Wolfram Alpha failed to return a response to a given query nearly one third of the time a year ago. The company has reduced that error rate to about 10 percent, and Wolfram also points out that 50 percent of all queries that Wolfram Alpha processes return no results in traditional search engines, meaning it's answering questions that others can't.
"What we're trying to do is encapsulate expert knowledge in everything, and expert knowledge involves experts," Wolfram said. "Data you find randomly lying around the Web is data you don't want to use."
There are only about 250 people working full time on Wolfram Alpha, which means the company has to rely on an outside network of volunteers to help verify the data it presents to searchers.
Therein lay some early frustration: there simply wasn't enough expert-reviewed and approved content on the site when it launched. Over the last year the company has doubled the amount of curated information available through the service, but Wolfram acknowledged the difficult dilemma it faced last spring between launching with less information than practical and needing human input to refine search queries.
Climbing the charts
For Wolfram Alpha to grow as a service, it needs to attract people other than mathematically inclined researchers.
So with the first anniversary, Wolfram Alpha has expanded its content. Local street maps will be available on the search engine, and--perhaps a little less useful but kind of cool--weather information for outer space.
The aforementioned pop-culture data will be more comprehensive than before, perhaps allowing baseball researchers to start using the service as
Wolfram Alpha has also decided to borrow a page from the traditional search engine competitors by offering an alternative query if the one you originally entered produced few or no results. They're calling it the "nearest" query, similar to Google's "Did you mean...." link.
And in hopes of attracting more mobile users, Wolfram ruefully admitted that its extremely high price point for its iPhone app----will not deviate from its current price of $1.99.

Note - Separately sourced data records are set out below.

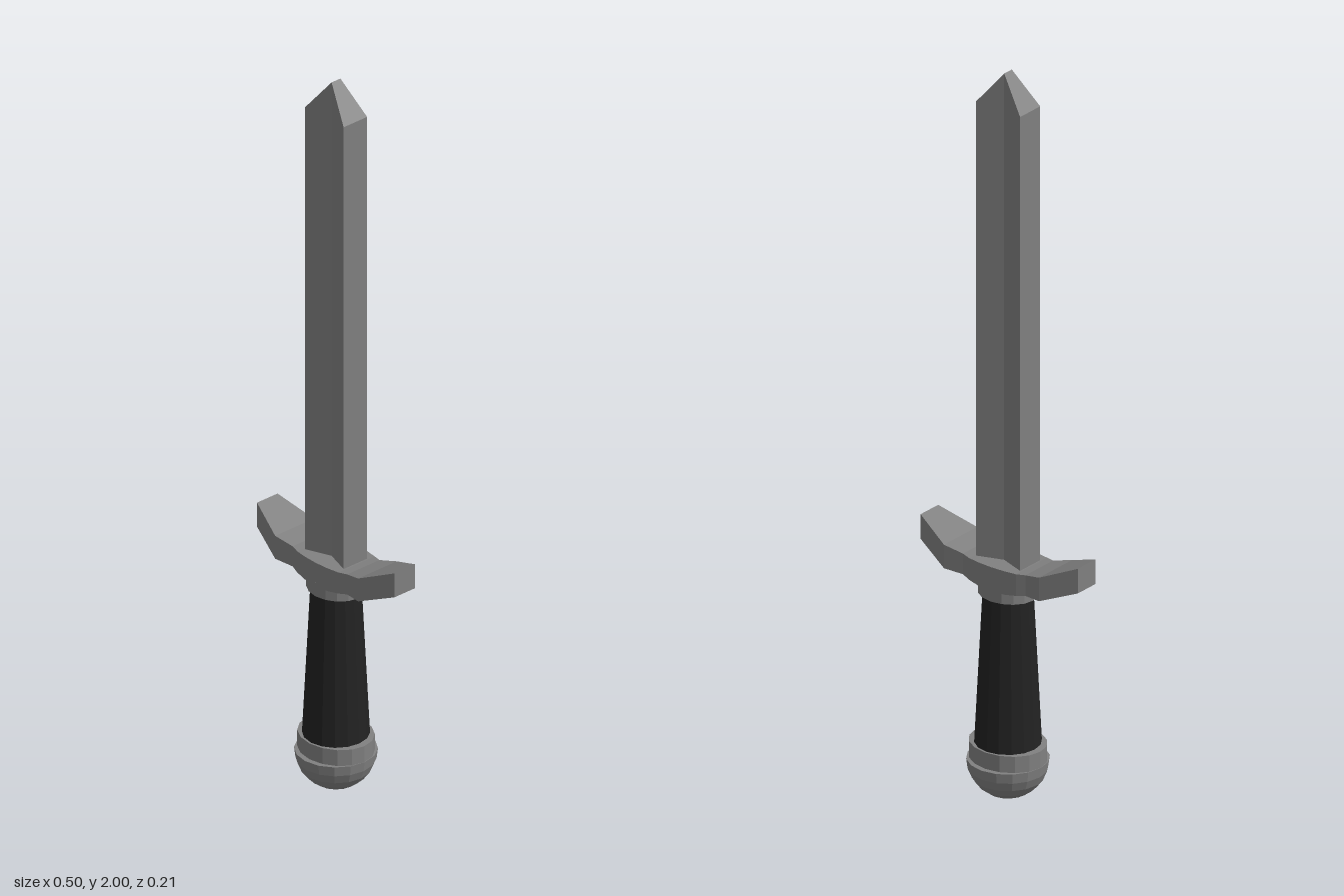
import * as THREE from 'three';

export function createModel() {
  const steel = new THREE.MeshStandardMaterial({ color: 0x808080 });
  steel.name = 'steel';
  const leather = new THREE.MeshStandardMaterial({ color: 0x222222 });
  leather.name = 'blackLeather';
  const group = new THREE.Group();
  group.name = 'sword';

  // Adds a faceted mesh
  function add(name, geometry, material) {
    const flat = geometry.toNonIndexed();
    flat.computeVertexNormals();
    const mesh = new THREE.Mesh(flat, material);
    mesh.name = name;
    group.add(mesh);
  }

  // Box lofted through mirrored stations: [x, half depth, bottom y, top y]
  function loft(half) {
    const mirrored = half.slice(1).reverse().map(([x, ...rest]) => [-x, ...rest]);
    const stations = [...mirrored, ...half];
    const n = stations.length - 1;
    const geometry = new THREE.BoxGeometry(n, 2, 2, n, 1, 1);
    const p = geometry.attributes.position;
    for (let i = 0; i < p.count; i++) {
      const [x, depth, low, high] = stations[Math.round(p.getX(i) + n / 2)];
      p.setXYZ(i, x, p.getY(i) > 0 ? high : low, p.getZ(i) * depth);
    }
    return geometry;
  }

  // Elliptical, optionally tapered, upright cylinder
  function tube(topRadius, bottomRadius, low, high, depthScale = 1) {
    return new THREE.CylinderGeometry(topRadius, bottomRadius, high - low, 16)
      .scale(1, 1, depthScale)
      .translate(0, (low + high) / 2, 0);
  }

  // Blade with a V-shaped fuller on both faces and a pointed tip
  add('blade', loft([[0, 0.015, 0.62, 2], [0.071, 0.04, 0.62, 1.91]]), steel);

  // Upswept crossguard with a rounded middle
  add('crossguard', loft([
    [0, 0.069, 0.59, 0.655],
    [0.04, 0.067, 0.59, 0.655],
    [0.075, 0.062, 0.595, 0.655],
    [0.1, 0.055, 0.6, 0.657],
    [0.152, 0.066, 0.605, 0.67],
    [0.252, 0.035, 0.645, 0.713],
  ]), steel);

  // Grip with a collar above and a ring below
  add('collar', tube(0.08, 0.08, 0.56, 0.6, 0.87), steel);
  add('grip', tube(0.064, 0.086, 0.13, 0.57), leather);
  add('pommelRing', tube(0.104, 0.104, 0.1, 0.15, 0.87), steel);

  // Half-ball pommel, closed by a flat disc
  const radius = 0.105;
  add('pommel', new THREE.SphereGeometry(radius, 16, 6, 0, Math.PI * 2, Math.PI / 2, Math.PI / 2)
    .translate(0, radius, 0), steel);
  add('pommelTop', new THREE.CircleGeometry(radius, 16).rotateX(-Math.PI / 2)
    .translate(0, radius, 0), steel);

  return group;
}
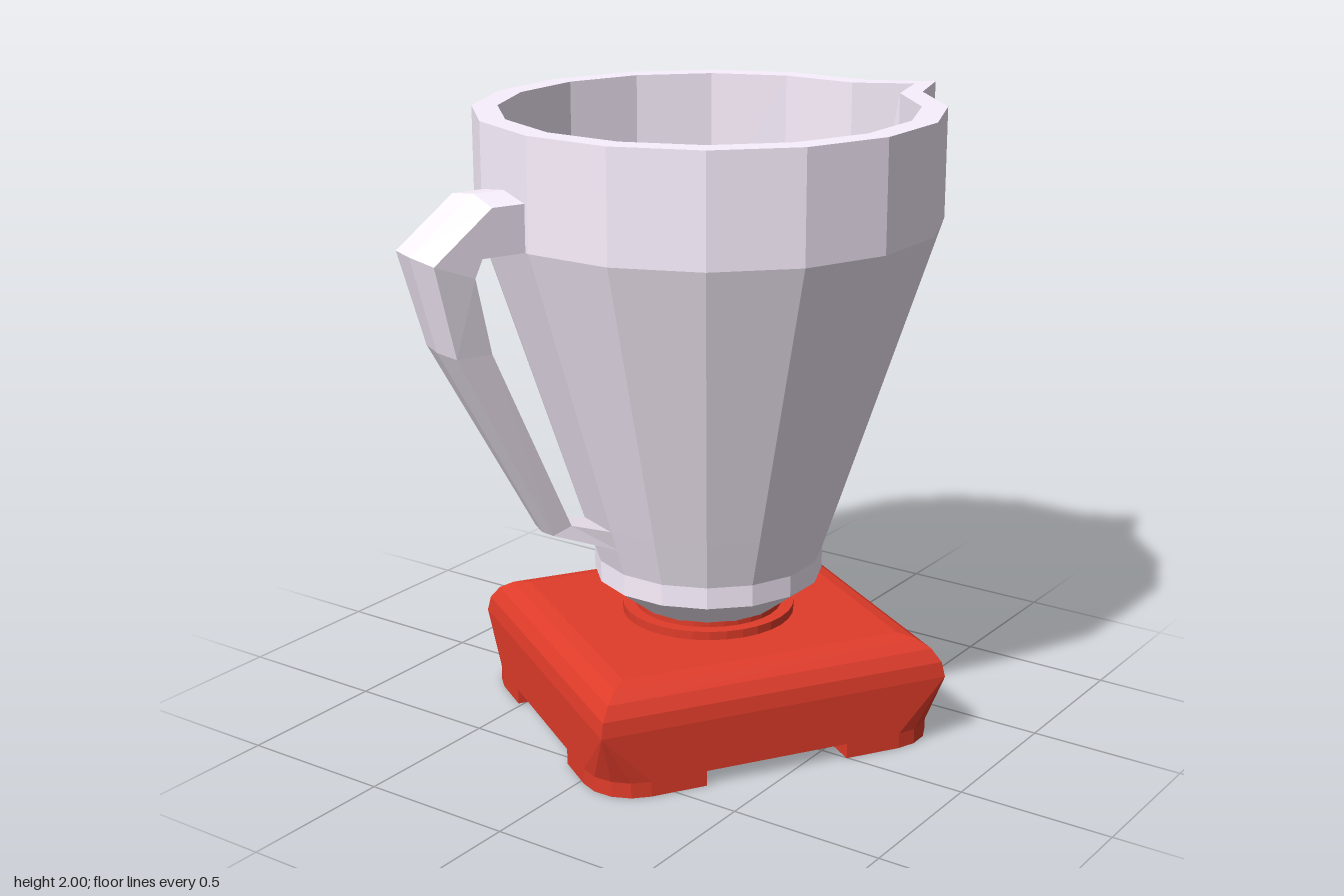
import * as THREE from 'three';

const V = (x, y, z) => new THREE.Vector3(x, y, z);
const JUG = 0xfbf1ff, RED = 0xe03c2a, YELLOW = 0xb5a136, GREEN = 0x2fae45;

function part(name, geometry, color) {
  const material = new THREE.MeshStandardMaterial({ color, flatShading: true });
  const mesh = new THREE.Mesh(geometry, material);
  mesh.name = name;
  return mesh;
}

// Skin closed rings (equal point counts), closing both ends at their centres
function loft(rings) {
  const n = rings[0].length;
  const centre = (ring) => {
    const c = ring.reduce((s, p) => s.add(p), V(0, 0, 0)).divideScalar(n);
    return ring.map(() => c);
  };
  const all = [centre(rings[0]), ...rings, centre(rings[rings.length - 1])];
  const pos = [];
  const tri = (a, b, c) => {
    if (new THREE.Triangle(a, b, c).getArea() < 1e-7) return;
    for (const p of [a, b, c]) pos.push(p.x, p.y, p.z);
  };
  for (let i = 0; i + 1 < all.length; i++) {
    for (let j = 0; j < n; j++) {
      const k = (j + 1) % n;
      tri(all[i][j], all[i + 1][j], all[i][k]);
      tri(all[i + 1][j], all[i + 1][k], all[i][k]);
    }
  }
  const g = new THREE.BufferGeometry();
  g.setAttribute('position', new THREE.Float32BufferAttribute(pos, 3));
  g.computeVertexNormals();
  return g;
}

// Sixteen-sided ring with one extra point, the spout tip, in the middle of an edge
function jugRing([r, y, tip = r * Math.cos(Math.PI / 16)]) {
  const ring = [];
  for (let k = 0; k < 16; k++) {
    const a = (k + 0.5) * Math.PI / 8;
    ring.push(V(r * Math.cos(a), y, r * Math.sin(a)));
    if (k === 12) {
      const s = 13 * Math.PI / 8;
      ring.push(V(tip * Math.cos(s), y, tip * Math.sin(s)));
    }
  }
  return ring;
}

const HX = 0.55, HZ = 0.585, FOOT_R = 0.16, FOOT_IN = 0.24;
const SIGNS = [[1, 1], [-1, 1], [-1, -1], [1, -1]];

// Points of a rounded corner in quadrant q
function corner(q, hx, hz, r, y) {
  const [sx, sz] = SIGNS[q];
  const pts = [];
  for (let i = 0; i <= 4; i++) {
    const a = (q + i / 4) * Math.PI / 2;
    pts.push(V(sx * (hx - r) + r * Math.cos(a), y, sz * (hz - r) + r * Math.sin(a)));
  }
  return pts;
}

function buildBase() {
  const base = new THREE.Group();
  base.name = 'base';

  // Body: rounded footprint, sharp corners at mid height, rounded top edge
  const ring = (inset, r, y) => [0, 1, 2, 3].flatMap((q) => corner(q, HX - inset, HZ - inset, r, y));
  const rings = [ring(0, FOOT_R, 0.05)];
  for (let i = 0; i <= 4; i++) {
    const a = i / 4 * Math.PI / 2;
    rings.push(ring(0.116 * (1 - Math.cos(a)), 0, 0.22 + 0.127 * Math.sin(a)));
  }
  base.add(part('baseBody', loft(rings), RED));

  // Four corner feet
  SIGNS.forEach(([sx, sz], q) => {
    const inX = sx * FOOT_IN, inZ = sz * FOOT_IN;
    const foot = [0, 0.05].map((y) => {
      const ends = [V(sx * HX, y, inZ), V(inX, y, sz * HZ)];
      if (q % 2) ends.reverse();
      return [V(inX, y, inZ), ends[0], ...corner(q, HX, HZ, FOOT_R, y), ends[1]];
    });
    base.add(part('foot', loft(foot), RED));
  });

  // Stepped collar under the jug
  for (const [r, y0, y1] of [[0.28, 0.34, 0.375], [0.24, 0.37, 0.392]]) {
    const collar = part('collar', new THREE.CylinderGeometry(r, r, y1 - y0, 32), RED);
    collar.position.y = (y0 + y1) / 2;
    base.add(collar);
  }

  // Row of buttons on one side
  [[-0.33, YELLOW], [0, YELLOW], [0.32, GREEN]].forEach(([z, color]) => {
    const button = part('button', new THREE.BoxGeometry(0.03, 0.045, 0.15), color);
    button.position.set(-HX, 0.225, z);
    base.add(button);
  });

  base.rotation.y = THREE.MathUtils.degToRad(-32.2);
  return base;
}

function buildHandle() {
  // Each section: outer radius and height, inner radius and height, half width
  const sections = [
    [0.68, 1.8, 0.68, 1.655, 0.125],
    [0.82, 1.8, 0.855, 1.655, 0.125],
    [1.01, 1.65, 0.88, 1.6, 0.125],
    [0.935, 1.36, 0.82, 1.36, 0.1],
    [0.605, 0.735, 0.54, 0.755, 0.055],
    [0.387, 0.65, 0.395, 0.71, 0.08],
  ];
  const rings = sections.map(([ro, yo, ri, yi, w]) => [
    V(-w, yi, ri), V(-w, yo, ro),
    V(0, yo + (yo - yi) * 0.13, ro + (ro - ri) * 0.13),
    V(w, yo, ro), V(w, yi, ri),
  ]);
  const handle = part('handle', loft(rings), JUG);
  handle.rotation.y = -Math.PI / 8;
  return handle;
}

export function createModel() {
  const model = new THREE.Group();
  model.name = 'blender';

  // Jug: up the outside with its spout, over the rim and down the inside
  const profile = [
    [0.24, 0.39], [0.37, 0.49], [0.37, 0.56], [0.423, 0.72], [0.423, 0.72, 0.437],
    [0.73, 1.655, 0.882], [0.73, 2, 0.882],
    [0.65, 2, 0.795], [0.65, 1.5], [0.36, 0.58],
  ];
  const jug = new THREE.Group();
  jug.name = 'jug';
  jug.add(part('jugBody', loft(profile.map(jugRing)), JUG), buildHandle());

  model.add(buildBase(), jug);
  for (const child of model.children) child.position.z = -0.087;
  return model;
}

"There was a certain reaction to that price: one was developers saying that somebody is actually charging a substantial amount for a useful app, and the other side was people saying, 'you are crazy,'" Wolfram said. "Probably the second group was right."
Padding the coffers
One thing about Wolfram Alpha that sets it apart from other start-ups that have tried to challenge Google is that it's profitable. "Last year it made money, this year it should make money," Wolfram said, although he declined to provide specific numbers.
certainly helped that bottom line, but Wolfram Alpha has also signed sponsorship deals with some advertisers, as opposed to more traditional search advertising against search results, the way Google has made its fortune. Wolfram wouldn't comment on other potential licensing deals, but noted "one of the things that's been really nice about this, we've kind of had the opportunity to interact with all of the obvious players."
Profits are not what motivate Wolfram in the search market, but obviously they are nice to have. For him, the challenge is more about trying to tackle an insanely large project and actually pull it off; in this case, trying to build a system in which knowledge can be computed like mathematical equations.
However, Internet search isat the moment. Microsoft and Yahoo are spending millions to try to get traction against Google with little success, as most people seem content to stay with what they know.
That means it could take a very long time for Stephen Wolfram's hobby to turn into something that truly shakes up the search industry.
"I'm a guy who spends my life doing long-term projects," Wolfram said, referring to the decades of development that have gone into his Mathematica software. "Wolfram Alpha will be a similarly large project."